AAC Publications - http://publications.americanalpineclub.org

Asia, Nepal, Khumbu Himal, Everest, the Death of Babu Chiri

Everest, the death ofBabu Chiri. Babu Chiri, the incredibly strong and fast mountaineer who was also the most famous Sherpa of recent times, died on April 29 at the age of 35. His most spectacular feats on Everest include staying overnight on the summit without any bottled oxygen for 21 hours in May 1999, and then, after returning to base camp, making another complete ascent later in the same month. The following year he achieved the fastest ever ascent made from base camp to summit on the Nepalese side, when he climbed to the top in just 16 hours and 56 minutes. In May 1995 he became the first person ever to make two ascents of the mountain in the same month. He made 10 ascents of Everest, and if he had been successful in the spring, his total of 11 would have been equalled by only one person, Appa Sherpa.
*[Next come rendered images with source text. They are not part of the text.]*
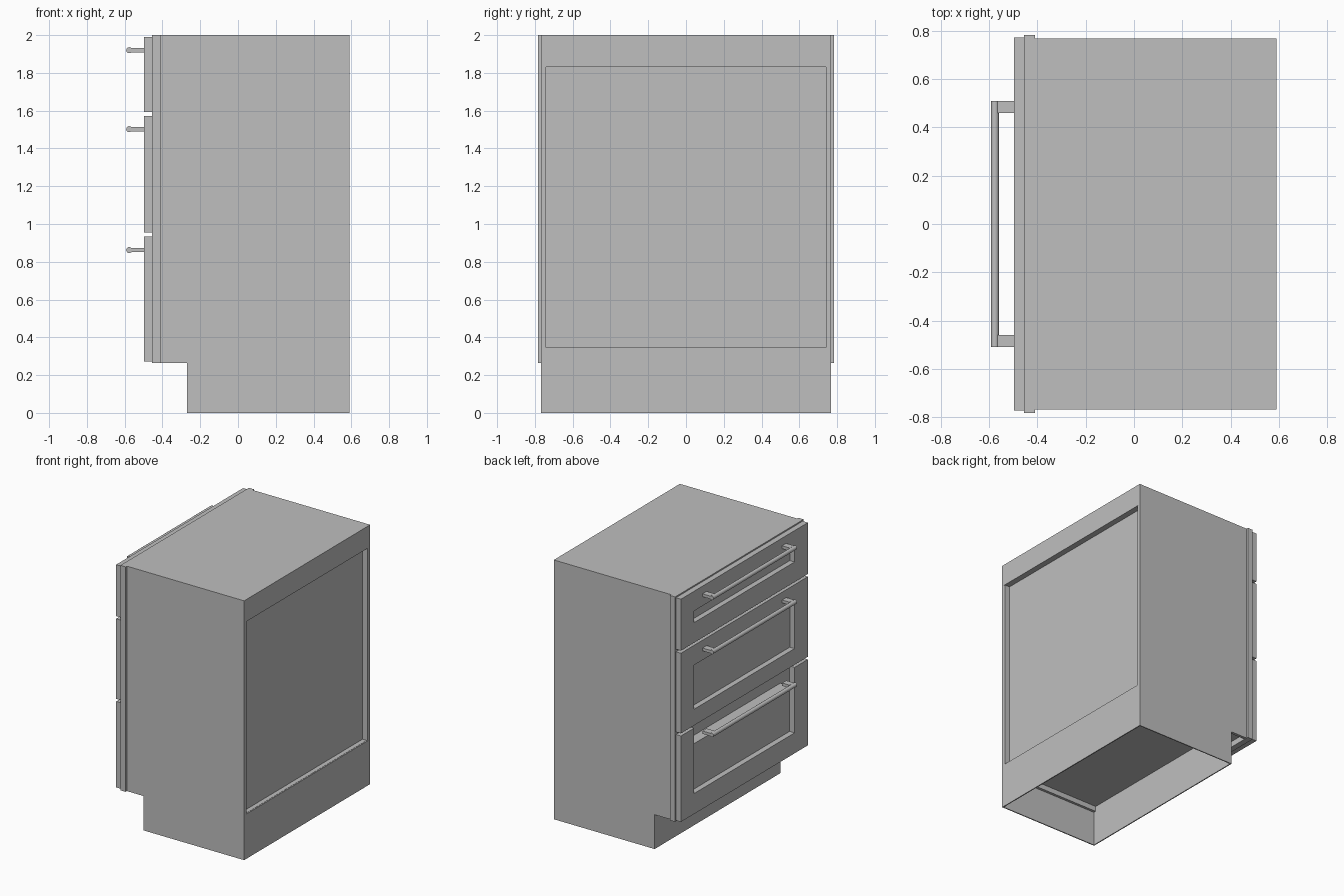
import bpy, bmesh, math

cube = bpy.data.objects.get("Cube")
if cube:
    bpy.data.objects.remove(cube, do_unlink=True)

grey = bpy.data.materials.new("light_grey")
grey.use_nodes = True
GREY = (0.52, 0.52, 0.52, 1)
grey.diffuse_color = GREY
grey.node_tree.nodes["Principled BSDF"].inputs["Base Color"].default_value = GREY


def finish(name, bm):
    bmesh.ops.recalc_face_normals(bm, faces=bm.faces)
    mesh = bpy.data.meshes.new(name)
    bm.to_mesh(mesh)
    bm.free()
    mesh.materials.append(grey)
    obj = bpy.data.objects.new(name, mesh)
    bpy.context.collection.objects.link(obj)
    return obj


def add_box(bm, x, y, z):
    """Add a box given (low, high) bounds on each axis."""
    verts = bmesh.ops.create_cube(bm, size=1)["verts"]
    for v in verts:
        v.co = [b[0] if c < 0 else b[1] for c, b in zip(v.co, (x, y, z))]


def boxes(name, *bounds):
    bm = bmesh.new()
    for b in bounds:
        add_box(bm, *b)
    return finish(name, bm)


def prism(name, profile, y0, y1):
    """Extrude an (x, z) outline along y."""
    bm = bmesh.new()
    face = bm.faces.new([bm.verts.new((x, y0, z)) for x, z in profile])
    new = bmesh.ops.extrude_face_region(bm, geom=[face])["geom"]
    for v in new:
        if isinstance(v, bmesh.types.BMVert):
            v.co.y = y1
    return finish(name, bm)


# Main dimensions
HALF, BACK, TOP = 0.768, 0.59, 2.0
FRAME_BACK, FRAME_FRONT, DRAWER_FRONT = -0.41, -0.455, -0.498
KICK_X, KICK_Z, FLOOR_Z = -0.27, 0.265, 0.31
INNER = 0.74

# Carcass sides with toe-kick notch, plus inner cleats
outline = [(BACK, 0), (BACK, TOP), (FRAME_BACK, TOP), (FRAME_BACK, KICK_Z),
           (KICK_X, KICK_Z), (KICK_X, 0)]
for label, s in (("left", 1), ("right", -1)):
    prism(label + "_side_panel", outline, s * (HALF - 0.008), s * HALF)
    lo, hi = sorted((s * INNER, s * (HALF - 0.004)))
    boxes(label + "_side_lining",
          ((FRAME_BACK, BACK - 0.001), (lo, hi), (KICK_Z + 0.005, TOP - 0.02)))

# Horizontal panels and toe kick
boxes("top_panel", ((FRAME_BACK, BACK), (-HALF, HALF), (TOP - 0.04, TOP)))
boxes("floor_panel", ((FRAME_BACK, BACK - 0.01), (-INNER, INNER), (FLOOR_Z, FLOOR_Z + 0.035)))
boxes("toe_kick", ((KICK_X, KICK_X + 0.008), (-HALF, HALF), (0, FLOOR_Z)))

# Back: flush rails around a recessed panel
boxes("back_rails",
      ((BACK - 0.008, BACK), (-HALF, HALF), (0, 0.345)),
      ((BACK - 0.045, BACK), (-HALF, HALF), (1.83, TOP)))
boxes("back_panel", ((BACK - 0.06, BACK - 0.045), (-INNER, INNER), (FLOOR_Z, 1.9)))

# Face frame
FW = 0.783
boxes("face_frame",
      ((FRAME_FRONT, FRAME_BACK), (INNER - 0.04, FW), (KICK_Z, TOP)),
      ((FRAME_FRONT, FRAME_BACK), (-FW, 0.04 - INNER), (KICK_Z, TOP)),
      *[((FRAME_FRONT, FRAME_BACK), (-INNER, INNER), z)
        for z in ((KICK_Z, FLOOR_Z + 0.035), (1.94, TOP))])
boxes("drawer_box_faces", ((-0.375, -0.36), (-INNER, INNER), (FLOOR_Z, 1.96)))


# Drawer fronts: stiles, rails and a deep-set centre panel
def drawer_front(name, z0, z1, low, high, open_top=False):
    w, inner = 0.773, 0.612
    x = (DRAWER_FRONT, FRAME_FRONT)
    parts = [(x, (inner, w), (z0, z1)), (x, (-w, -inner), (z0, z1)),
             (x, (-inner, inner), (z0, low))]
    if open_top:
        parts.append(((FRAME_FRONT, -0.375), (-inner, inner), (low - 0.02, high)))
    else:
        parts.append((x, (-inner, inner), (high, z1)))
        parts.append(((FRAME_FRONT - 0.002, FRAME_FRONT + 0.012),
                      (-inner - 0.02, inner + 0.02), (low - 0.02, high + 0.02)))
    boxes(name, *parts)


# Bar handle: round bar on two flat posts
def handle(name, z):
    bm = bmesh.new()
    ring = bmesh.ops.create_cone(bm, cap_ends=True, segments=16, radius1=0.016,
                                 radius2=0.016, depth=1.02)["verts"]
    for v in ring:
        a, b, c = v.co
        v.co = (a - 0.576, c, b + z)
    for s in (1, -1):
        add_box(bm, (-0.576, DRAWER_FRONT), sorted((s * 0.46, s * 0.51)),
                (z - 0.011, z + 0.011))
    obj = finish(name, bm)
    bpy.context.view_layer.objects.active = obj
    obj.select_set(True)
    bpy.ops.object.shade_smooth_by_angle(angle=math.radians(35))
    obj.select_set(False)


drawer_front("top_drawer_front", 1.593, 1.99, 1.748, 1.838)
drawer_front("middle_drawer_front", 0.955, 1.573, 1.08, 1.42)
drawer_front("bottom_drawer_front", 0.272, 0.935, 0.43, 0.78, open_top=True)
for label, z in (("top", 1.92), ("middle", 1.502), ("bottom", 0.862)):
    handle(label + "_drawer_handle", z)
Babu Chiri was a fine person, a “gentleman” as one frequent American Everest summi- teer used to call him. He wanted to build a school for the children of his home village, Taksindu, which has none. His next climbing project was to attempt an incredible traverse of Everest from the Tibetan base camp to the Khumbu base camp, then immediately turn around and reverse the traverse. This was a plan only Babu Chiri would contemplate.

However, this dream died with him when he fell into a crevasse near Camp 2 in the Western Cwm. At around 4 p.m. on April 29 he told others he was going to take some photographs in the vicinity of the camp. When he hadn’t returned by 9 p.m., his brother Dawa went out to search for him. Another expedition leader, Willi Benegas, and his head Sherpa, Pemba Gyalzen, joined the search and around midnight found Babu’s footprints leading to a crevasse. Due to fresh snow, the crevasse was not readily visible and was only apparent because of the obvious hole caused by someone falling in. While two Sherpas belayed him, Benegas descended around 10 meters into the crevasse, found the body and ascertained Babu was dead. At 6 the following morning the effort to recover the body began and it was brought to the surface three hours later. His death was reported in the media around the world and tributes poured in. King Birendra of Nepal sent a message of condolence to the family. In this statement he declared that Babu’s “demise has caused irreparable loss to the nation and to the mountaineering fraternity.” The prime minister and other dignitaries paid their respects at the Sherpa Centre in Kathmandu, where Babu’s body, covered with flowers and Buddhist ceremonial scarves, had been brought.

Elizabeth Hawley